• Endocrine dysfunction
• Treatment-related side effects
• Impaired regulatory mechanisms
(e.g., medications, drains)
(e.g., diabetes insipidus, syn-
drome of inappropriate
antiduretic hormone (SIADH))
ASSESSMENT FOCUS (Refer to comprehensive assessment parameters.)
• Fluid and electrolytes
• Physical regulation
The patient will
• Maintain electrolyte levels within the normal limits.
• Maintain adequate ﬂuid balance consistent with underlying disease
• Identify health situations that increase risk for electrolyte
imbalance and verbalize interventions to promote balance.
• Verbalize signs and symptoms that require immediate intervention
by healthcare provider.
• Remain safe from injury associated with electrolyte imbalance.
SUGGESTED NOC OUTCOMES
Electrolyte & Acid–Base Balance, Fluid Balance
INTERVENTIONS AND RATIONALES
Determine: Assess patient’s ﬂuid status. Patients who demonstrate
ﬂuid volume alterations are likely to have electrolyte alterations as
Monitor patient for physical signs of electrolyte imbalance. Many
cardiac, neurological, and musculoskeletal symptoms are indicative
of speciﬁc electrolyte abnormalities.
Perform: Collect and evaluate serum electrolyte results as ordered to
allow for prompt diagnosis and treatment of any abnormalities.
Treat underlying medical condition. Correction of the underlying
cause of electrolyte imbalance is the ﬁrst step in correcting
Inform: Educate patient and family regarding risks for electrolyte dis-
turbances associated with their particular medical condition and pos-
sible interventions if symptoms occur. Early identiﬁcation and inter-
vention may prevent life-threatening complications of electrolyte

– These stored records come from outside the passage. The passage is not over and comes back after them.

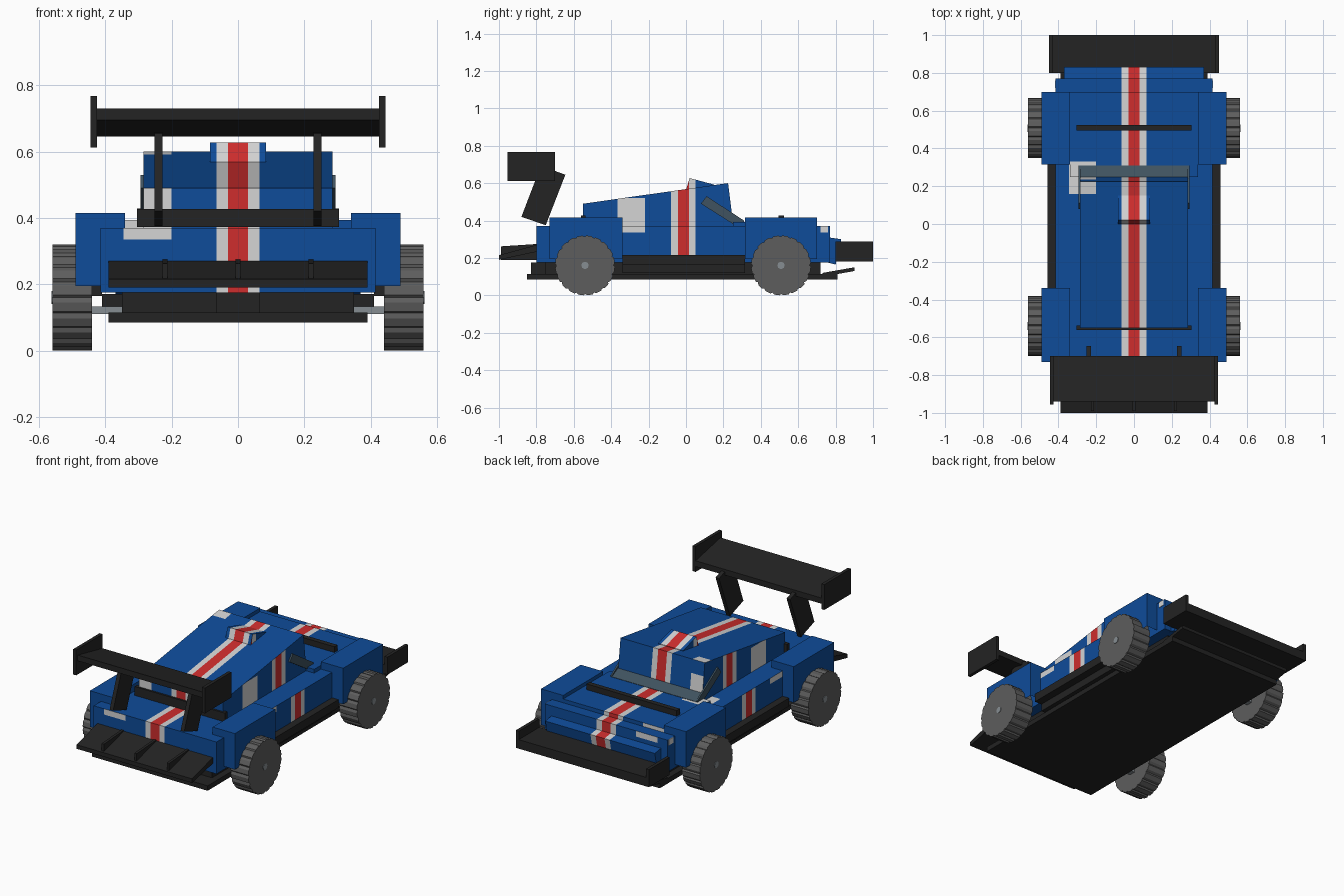
import bpy, bmesh, math
from mathutils import Vector

if "Cube" in bpy.data.objects:
    bpy.data.objects.remove(bpy.data.objects["Cube"])


def mat(name, rgb):
    m = bpy.data.materials.new(name)
    m.diffuse_color = (*rgb, 1)
    m.use_nodes = True
    m.node_tree.nodes["Principled BSDF"].inputs["Base Color"].default_value = m.diffuse_color
    return m


BLUE = mat("blue paint", (0.0045, 0.072, 0.32))
WHITE = mat("white paint", (0.66, 0.66, 0.66))
RED = mat("red paint", (0.62, 0.026, 0.026))
BLACK = mat("black trim", (0.017, 0.017, 0.017))
RUBBER = mat("grey rubber", (0.11, 0.11, 0.11))
STEEL = mat("light steel", (0.24, 0.27, 0.29))
GLASS = mat("slate glass", (0.05, 0.085, 0.115))


def finish(name, bm, *mats):
    bmesh.ops.recalc_face_normals(bm, faces=bm.faces[:])
    me = bpy.data.meshes.new(name)
    bm.to_mesh(me)
    bm.free()
    for m in mats:
        me.materials.append(m)
    ob = bpy.data.objects.new(name, me)
    bpy.context.collection.objects.link(ob)
    return ob


def prism_bm(profile, x0, x1):
    """Side profile of (y, z) points swept from x0 to x1."""
    bm = bmesh.new()
    a = [bm.verts.new((x0, y, z)) for y, z in profile]
    b = [bm.verts.new((x1, y, z)) for y, z in profile]
    bm.faces.new(a)
    bm.faces.new(b[::-1])
    n = len(a)
    for i in range(n):
        j = (i + 1) % n
        bm.faces.new((a[i], b[i], b[j], a[j]))
    bmesh.ops.recalc_face_normals(bm, faces=bm.faces[:])
    return bm


def rect(y0, y1, z0, z1):
    return [(y0, z0), (y0, z1), (y1, z1), (y1, z0)]


def prism(name, m, profile, x0, x1):
    return finish(name, prism_bm(profile, x0, x1), m)


def box(name, m, x0, x1, y0, y1, z0, z1):
    return prism(name, m, rect(y0, y1, z0, z1), x0, x1)


def stripe(c, white, red):
    return 2 if abs(c) < red else 1 if abs(c) < white else 0


def livery(name, bm):
    """Cut the panels along the paint edges, then colour by direction and place."""
    cuts = [(0, v) for v in (-.345, -.2, -.065, -.03, .03, .065)]
    cuts += [(1, v) for v in (-.365, -.22, -.08, -.044, .015, .05, .16, .33)]
    cuts += [(2, v) for v in (.335, .52)]
    for axis, v in cuts:
        co, no = Vector((0, 0, 0)), Vector((0, 0, 0))
        co[axis], no[axis] = v, 1
        bmesh.ops.bisect_plane(bm, geom=bm.verts[:] + bm.edges[:] + bm.faces[:],
                               plane_co=co, plane_no=no, dist=1e-5)
    for f in bm.faces:
        c, n = f.calc_center_median(), [abs(k) for k in f.normal]
        high = .335 < c.z < .52
        if n[0] > .7:
            f.material_index = stripe(c.y + .015, .065, .0295)
            patch = high and -.365 < c.y < -.22
        else:
            f.material_index = stripe(c.x, .065, .03)
            patch = -.345 < c.x < -.2 and (.16 < c.y < .33 if n[2] > .7 else high)
        if patch:
            f.material_index = 1
    return finish(name, bm, BLUE, WHITE, RED)


# Painted bodywork
livery("main_body", prism_bm(rect(-.8, .77, .175, .37), -.415, .415))
livery("hood", prism_bm(rect(.25, .70, .36, .393), -.34, .34))
livery("nose_bumper", prism_bm([(.76, .175), (.76, .31), (.83, .30), (.80, .165)], -.37, .37))
livery("cabin", prism_bm([(-.55, .36), (-.55, .49), (.225, .60), (.25, .40), (.25, .36)],
                         -.285, .285))
livery("roof_scoop", prism_bm([(0, .55), (.0, .565), (.02, .627), (.15, .592), (.15, .55)],
                              -.085, .085))

# Fenders, open underneath
for s, side in ((-1, "left"), (1, "right")):
    for y0, y1, end in ((-.73, -.34, "rear"), (.315, .70, "front")):
        bm = prism_bm(rect(y0, y1, .195, .415), s * .34, s * .49)
        low = [f for f in bm.faces if f.calc_center_median().z < .2]
        bmesh.ops.delete(bm, geom=low, context='FACES')
        finish(f"{end}_fender_{side}", bm, BLUE)

# Floor and underbody
box("floor", BLACK, -.39, .39, -.85, .81, .085, .115)
box("underbody", BLACK, -.35, .35, -.75, .72, .115, .176)
prism("front_floor_lip", BLACK, [(.73, .10), (.73, .12), (.90, .15), (.90, .13)], -.39, .39)
box("exhaust_box", BLACK, -.065, .065, -.83, -.7, .115, .175)

# Front splitter and rear diffuser
box("front_splitter", BLACK, -.43, .43, .80, 1.0, .18, .235)
prism("rear_diffuser", BLACK,
      [(-.79, .235), (-.79, .272), (-1.0, .215), (-1.0, .19)], -.39, .39)
for i, x in enumerate((-.22, 0, .22)):
    prism(f"diffuser_fin_{i}", BLACK,
          [(-.79, .19), (-.79, .275), (-.99, .262), (-.99, .19)], x - .008, x + .008)

# Rear wing
prism("rear_wing", BLACK,
      [(-.94, .695), (-.94, .73), (-.70, .68), (-.70, .645)], -.43, .43)

# Bars across the hood and behind the cabin
box("hood_bar", BLACK, -.305, .305, .495, .525, .37, .428)
box("rear_deck_bar", BLACK, -.305, .305, -.562, -.538, .372, .426)

# Windshield strip across the front
prism("windshield_strip", GLASS,
      [(.25, .37), (.25, .425), (.31, .395), (.31, .37)], -.29, .29)

for s, side in ((-1, "left"), (1, "right")):
    box(f"side_skirt_{side}", BLACK, s * .41, s * .458, -.34, .315, .165, .215)
    box(f"skirt_floor_{side}", BLACK, s * .34, s * .41, -.34, .315, .12, .17)
    box(f"splitter_end_{side}", BLACK, s * .43, s * .45, .80, 1.0, .18, .287)
    box(f"wing_end_plate_{side}", BLACK, s * .425, s * .445, -.955, -.70, .612, .767)
    prism(f"wing_strut_{side}", BLACK,
          [(-.88, .42), (-.75, .375), (-.645, .645), (-.70, .665), (-.79, .655)],
          s * .228, s * .252)
    prism(f"window_strip_{side}", GLASS,
          [(.08, .49), (.11, .53), (.31, .40), (.31, .37), (.27, .37)], s * .284, s * .294)
    box(f"front_marker_{side}", WHITE, s * .414, s * .418, .72, .76, .335, .37)

# Wheels with a ridged tread
for s, side in ((-1, "left"), (1, "right")):
    for y, end in ((-.54, "rear"), (.508, "front")):
        ring = []
        for i in range(20):
            for off, r in ((0, .153), (.3, .16), (.85, .16)):
                a = (i + off) / 20 * math.tau
                ring.append((y + r * math.cos(a), .16 + r * math.sin(a)))
        prism(f"{end}_wheel_{side}", RUBBER, ring, s * .44, s * .56)
        hub = [(y + .02 * math.cos(k * math.tau / 8), .16 + .02 * math.sin(k * math.tau / 8))
               for k in range(8)]
        prism(f"{end}_hub_{side}", STEEL, hub, s * .55, s * .563)
        box(f"{end}_axle_{side}", STEEL, s * .25, s * .445, y - .02, y + .02, .11, .132)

Attend: Provide support and encouragement to patient and family in
their efforts to participate in the management of the condition. Pos-
itive feedback will increase self-conﬁdence and feeling of partnership
Manage: Coordinate care with other members of the healthcare team
to provide safe environment. Electrolyte imbalances can cause poor
coordination, weakness, and altered gait.
SUGGESTED NIC INTERVENTIONS
Electrolyte Management, Electrolyte Monitoring, Fluid–Electrolyte
Noble, K. A. (2008). Fluid and electrolyte imbalance: A bridge over troubled
water. Journal of Perianesthesia Nursing, 23, 267–272.